Answer the allegations
'Riddim' tag team outlines gay, Germany, Jamaican music situation
Mel Cooke, Gleaner Writer
With the 2010 International Reggae Conference heading to a close last Saturday at the Assembly Hall, University of the West Indies (UWI), Mona Campus, a German tag team of reggae writers did an excellent job of analysing the situation with gays, Germany and Jamaican music.
Presenting alternately as they gave the historical, cultural and legal setting of the imbroglio in which Jamaican music has found itself, Pete Lilly and Ellen Köhlings of
magazine summed up just how Jamaican music is being used by both gay rights groups and the performers themselves.
"They are looking for cheap forwards, just as the artistes performing cheap gay lyrics are looking for cheap forwards themselves," Köhlings said as she read the final segment of the hour-long presentation.
Although packing in a wealth of information, the presentation was organised and easy to follow, holding the attention of the small audience in the Assembly Hall. In the early stages, they made it clear that they are personally not homophobic, although there are those in Germany who would present them as such because of the artistes who appear in
Lilly said, "We have to keep in mind that Jamaican culture is alien to a large percentage of our readers. In Germany, it is not accepted to express oneself negatively against any minority group onstage, especially in a violent way. This is coming from a history in which, less than 80 years ago, Jews, communists, homosexuals and Gypsies were among the minorities the Nazis slaughtered en masse. Hence, during the Student Revolution, the slogan was 'Auschwitz never again', Auschwitz being the name of a prisoner camp network in Poland run by the Nazis in which there were horrific mass murders."

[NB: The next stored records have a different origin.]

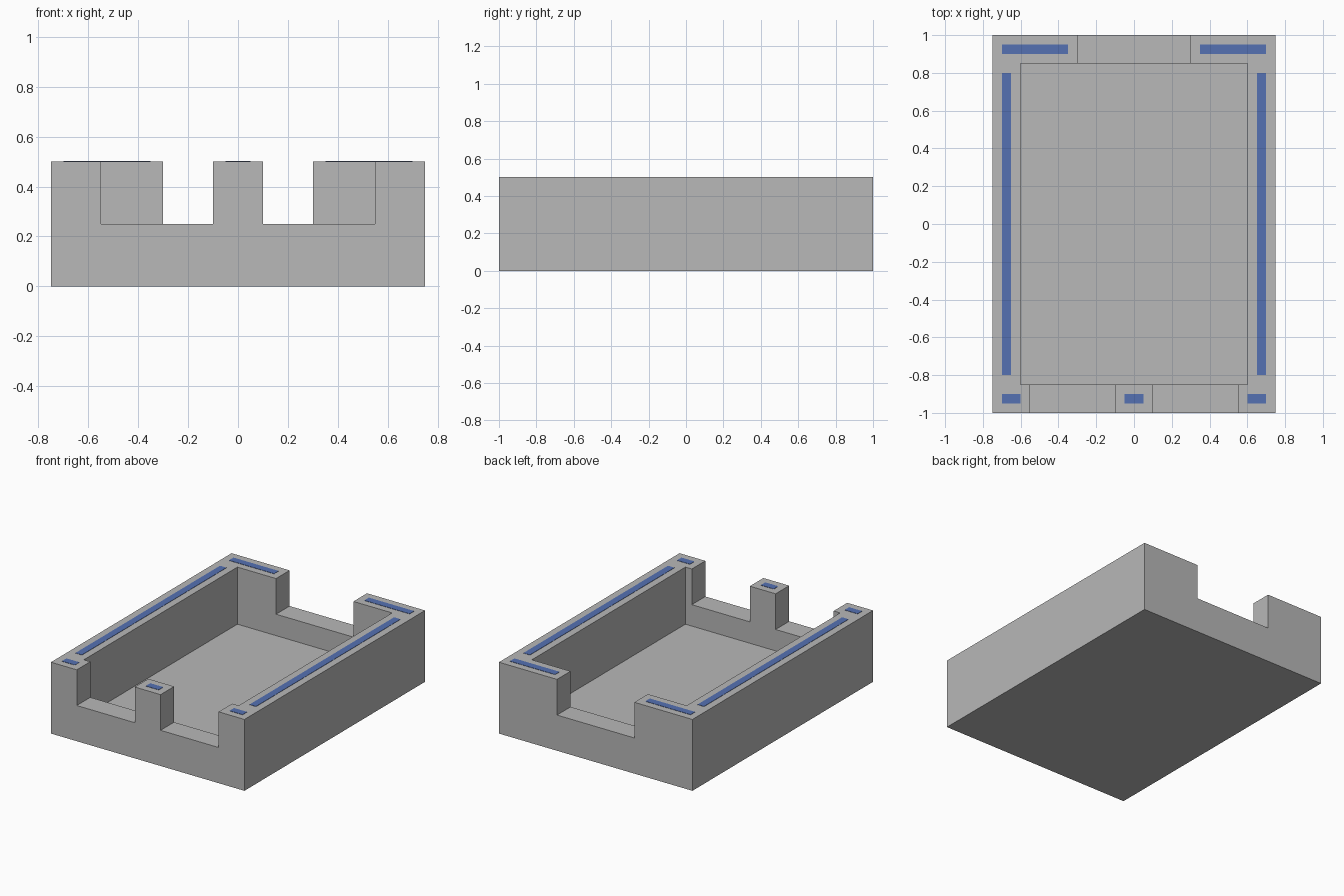
import bpy

if "Cube" in bpy.data.objects:
    bpy.data.objects.remove(bpy.data.objects["Cube"])


def material(name, rgb):
    m = bpy.data.materials.new(name)
    m.diffuse_color = (*rgb, 1)
    m.use_nodes = True
    m.node_tree.nodes["Principled BSDF"].inputs["Base Color"].default_value = m.diffuse_color
    return m


GREY = material("light grey", (0.48, 0.48, 0.48))
BLUE = material("blue", (0.09, 0.165, 0.45))


def box(name, x, y, z, mat=GREY):
    """Box spanning the (min, max) pairs on each axis."""
    bpy.ops.mesh.primitive_cube_add(size=1)
    ob = bpy.context.object
    ob.name = ob.data.name = name
    for v in ob.data.vertices:
        v.co = [(a + b) / 2 + c * (b - a) for (a, b), c in zip((x, y, z), v.co)]
    ob.data.materials.append(mat)
    return ob


def cut(target, x, y, z):
    """Subtract a box from the target."""
    cutter = box("cutter", x, y, z)
    cutter.hide_render = True
    mod = target.modifiers.new("cut", 'BOOLEAN')
    mod.operation = 'DIFFERENCE'
    mod.solver = 'EXACT'
    mod.object = cutter
    bpy.context.view_layer.objects.active = target
    bpy.ops.object.modifier_apply(modifier=mod.name)
    bpy.data.objects.remove(cutter)


# Open tray: block, hollowed, with wall notches
tray = box("tray", (-0.75, 0.75), (-1, 1), (0, 0.5))
cut(tray, (-0.6, 0.6), (-0.85, 0.85), (0.1, 0.7))
cut(tray, (-0.3, 0.3), (0.75, 1.1), (0.25, 0.7))       # back notch
for x in ((-0.55, -0.1), (0.1, 0.55)):                 # two front notches
    cut(tray, x, (-1.1, -0.75), (0.25, 0.7))

# Blue strips on the rim
RIM = (0.496, 0.502)
for side, s in (("left", -1), ("right", 1)):
    for part, x, y in (("side_strip", (0.65, 0.7), (-0.8, 0.8)),
                       ("back_strip", (0.35, 0.7), (0.9, 0.95)),
                       ("front_strip", (0.6, 0.7), (-0.95, -0.9))):
        box(f"{side}_{part}", sorted(s * v for v in x), y, RIM, BLUE)
box("post_strip", (-0.05, 0.05), (-0.95, -0.9), RIM, BLUE)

The law against homosexuality was repealed in 1994, but it was made clear that homophobic sentiment does exist in Germany and the
duo assessed that there seems to be a rise among the youth.
With Bob Marley's death in 1981, the German press declared reggae dead also. When Jamaican music got significant attention again, it was in the 1990s with Chaka Demus and Pliers, Shaggy and Shabba Ranks, with the German press welcoming the arrival of dancehall in the summer of 1993. It had its days in the sun and, when it disappeared from the charts, took up residence in leftist and smaller magazines.
Boom Bye Bye
uproar was largely confined to English-speaking countries with a significant Caribbean population. Then Jamaican music had another revival with German artistes Gentleman, Seed and Patrice as well as Sean Paul, many listeners still under the impression that it was still the 'one love' message.
Lilly and Köhlings spoke to the magazine's involvement in the issue, referring to the July 2002 story 'Burning All Illusions'. Then came the 2004 murder of Brian Williamson, which gay rights groups termed a hate crime, and the blacklist effort was on. Beenie Man, Vybz Kartel, TOK, Buju Banton, Sizzla, Capleton and Bounty Killer were the performers targeted.
Harmful Jamaican music
They broached matters of cultural imperialism and unfair expectations, going on to detail the various campaigns (Beenie Man, Sizzla and Capleton were estimated to have lost ?4 million combined at one point) at length. Now, 35 Jamaican music albums have been put on a list of Youth Harming Media, which cannot be available at any outlet that youth have access to - which is everything. CDs by Baby Cham, Vybz Kartel and Sizzla, as well as Reggae Gold and Strictly the Best - compilations are on the list, which does not contain a single American record.
Previously, the only reggae song on the Youth Harming Media Index was Peter Tosh's
, added in 1980. Currently, the state of Jamaican music in Germany is 'pretty sticky' and, without knowledge of the culture, it is impossible to take up a Jamaican CD without thinking of 'hate music'.
And while they said
will do what it can to restore Jamaica's image, "Jamaica will have to take action and answer the allegations". It does not help that those allegations are made about a country where buggery is illegal and human rights organisations have detailed violence against homosexuals.
'They (gay rights groups) are looking for cheap forwards, just as the artistes performing cheap gay lyrics are looking for cheap forwards themselves."